“Inflows from the program are placed into a national economic fund managed by an independent board and are used to build capacity, reduce debt, and make capital investments in Saint Lucia. “Everything that the country was focused on pre-COVID has become even more relevant now: investment in education, building an e-government platform, simplification of the tax regime, investment in infrastructure, modernization of the security force and of the judicial system, and broadening the tourism offering. The citizenship-by-investment program can be a key source of funding in helping us to facilitate these developments, which is why we are constantly and vigorously engaging with key external stakeholders, including governments and supra-national organizations, to ensure that our investors retain the international market access that drove their initial investment decision,” explains prime minister Allen Chastanet.
Default trending in the fourth-quarter
The direction of the government of Saint Lucia towards the Export-Import Bank of the Republic of China appears awkward on many fronts. The influx of Chinese and so-called CIP projects in the south of the island, add to the mystery.
The aim is challenging in proportion, considering, representatives of the government of Saint Lucia who travelled to China and proposed a $100 million loan fail miserably. This followed a request to the government of Taiwan which remains on-hold pending the government of Saint Lucia attending to many fundamental requirements.
Besides, a snapshot of diplomatic relations between Taiwan and Saint Lucia, in brief, blinds this relationship, to the incompetence of the government of Saint Lucia’s foreign affairs.
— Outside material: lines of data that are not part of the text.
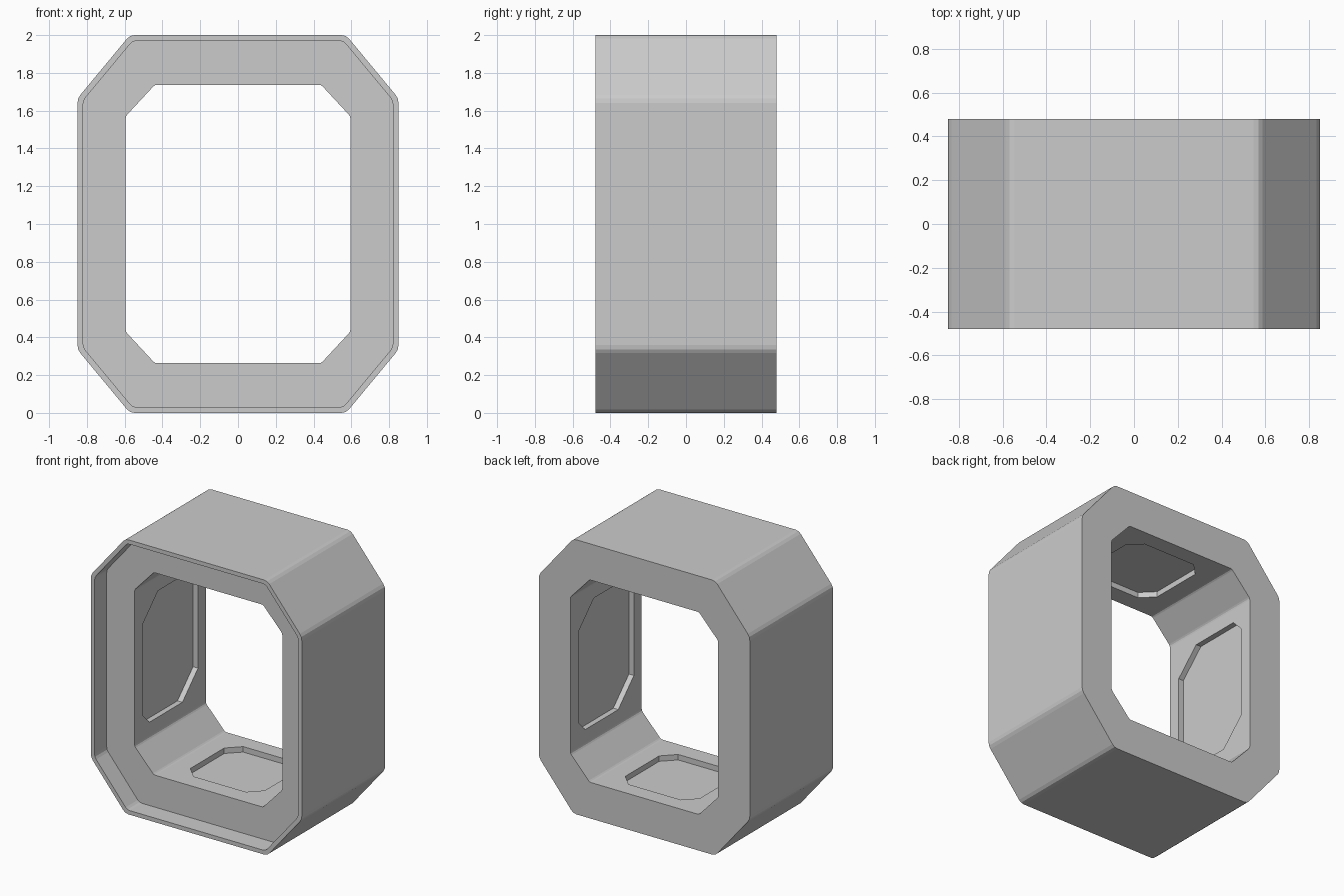
import bpy
import bmesh
from mathutils import Vector

old = bpy.data.objects.get("Cube")
if old:
    bpy.data.objects.remove(old, do_unlink=True)

grey = bpy.data.materials.new("plain_grey")
grey.use_nodes = True
grey.diffuse_color = (0.6, 0.6, 0.6, 1)
grey.node_tree.nodes["Principled BSDF"].inputs["Base Color"].default_value = (0.6, 0.6, 0.6, 1)


def cut_corners(points, cuts, rounded=False):
    """Replace each corner by a chamfer, or by a three-point round."""
    out = []
    for i, (p, c) in enumerate(zip(points, cuts)):
        p = Vector(p)
        before = p + (Vector(points[i - 1]) - p).normalized() * c
        after = p + (Vector(points[(i + 1) % len(points)]) - p).normalized() * c
        middle = (before + after) / 4 + p / 2
        out += [before, middle, after] if rounded else [before, after]
    return out


def octagon(half_w, half_h, flat_x, flat_z, radius):
    """Symmetric octagon in x and z with slightly rounded corners."""
    quarter = [(half_w, flat_z), (flat_x, half_h)]
    pts = quarter + [(-x, z) for x, z in reversed(quarter)]
    pts += [(-x, -z) for x, z in pts]
    return cut_corners(pts, [radius] * 8, True)


def make_object(name, loops, closed):
    """Skin a list of equal loops; closed joins last to first, else caps the ends."""
    bm = bmesh.new()
    rings = [[bm.verts.new(p) for p in loop] for loop in loops]
    n = len(rings[0])
    pairs = list(zip(rings, rings[1:]))
    if closed:
        pairs.append((rings[-1], rings[0]))
    else:
        bm.faces.new(rings[0])
        bm.faces.new(rings[-1])
    for a, b in pairs:
        for i in range(n):
            j = (i + 1) % n
            bm.faces.new((a[i], a[j], b[j], b[i]))
    bmesh.ops.recalc_face_normals(bm, faces=bm.faces)
    mesh = bpy.data.meshes.new(name)
    bm.to_mesh(mesh)
    bm.free()
    mesh.materials.append(grey)
    obj = bpy.data.objects.new(name, mesh)
    bpy.context.collection.objects.link(obj)
    return obj


# Octagonal frame: outer wall, raised front lip, recessed face, opening
FRONT, BACK, RECESS = -0.48, 0.48, -0.34
outer = octagon(0.85, 1.0, 0.572, 0.665, 0.025)
lip = octagon(0.82, 0.97, 0.557, 0.654, 0.02)
opening = octagon(0.595, 0.737, 0.44, 0.57, 0.012)
section = [(outer, BACK), (outer, FRONT), (lip, FRONT),
           (lip, RECESS), (opening, RECESS), (opening, BACK)]
frame = make_object("octagonal_frame",
                    [[(p.x, y, p.y + 1) for p in loop] for loop, y in section], True)


# Shallow chamfered panels sunk into the four inner walls
def panel(half_u, y0, y1, cuts):
    return cut_corners([(y0, -half_u), (y1, -half_u), (y1, half_u), (y0, half_u)], cuts)


DEPTH = 0.04
cutters = []
for side in (-1, 1):
    wall = panel(0.46, -0.25, 0.39, [0.08, 0.18, 0.08, 0.18][::side * -1])
    cutters.append(make_object("side_panel_cutter", [
        [(side * x, p.x, p.y + 1) for p in wall] for x in (0.55, 0.595 + DEPTH)], False))
    level = panel(0.30, -0.21, 0.36, [0.09] * 4)
    cutters.append(make_object("level_panel_cutter", [
        [(p.y, p.x, 1 + side * z) for p in level] for z in (0.69, 0.737 + DEPTH)], False))

bpy.context.view_layer.objects.active = frame
for cutter in cutters:
    cutter.hide_render = True
    mod = frame.modifiers.new("panel_recess", 'BOOLEAN')
    mod.operation = 'DIFFERENCE'
    mod.solver = 'EXACT'
    mod.object = cutter
    bpy.ops.object.modifier_apply(modifier=mod.name)
for cutter in cutters:
    bpy.data.objects.remove(cutter, do_unlink=True)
It is not only about disruptive politics, but a lack of a good sense of purpose and shattering decisions based on instinct showmanship.
The further challenge is the default trend of the government of Saint Lucia is entering dangerous territory in the fourth-quarter of budget allocations in 2021. There is also the consideration of general elections within that period.
In sum, attempting to borrow out of the current COVID-19 health and economic crisis, coupled with the inadequacies of governance and the application of filarious laws – is a unique opportunity to reshape the contours of Saint Lucia and restore order in the near future.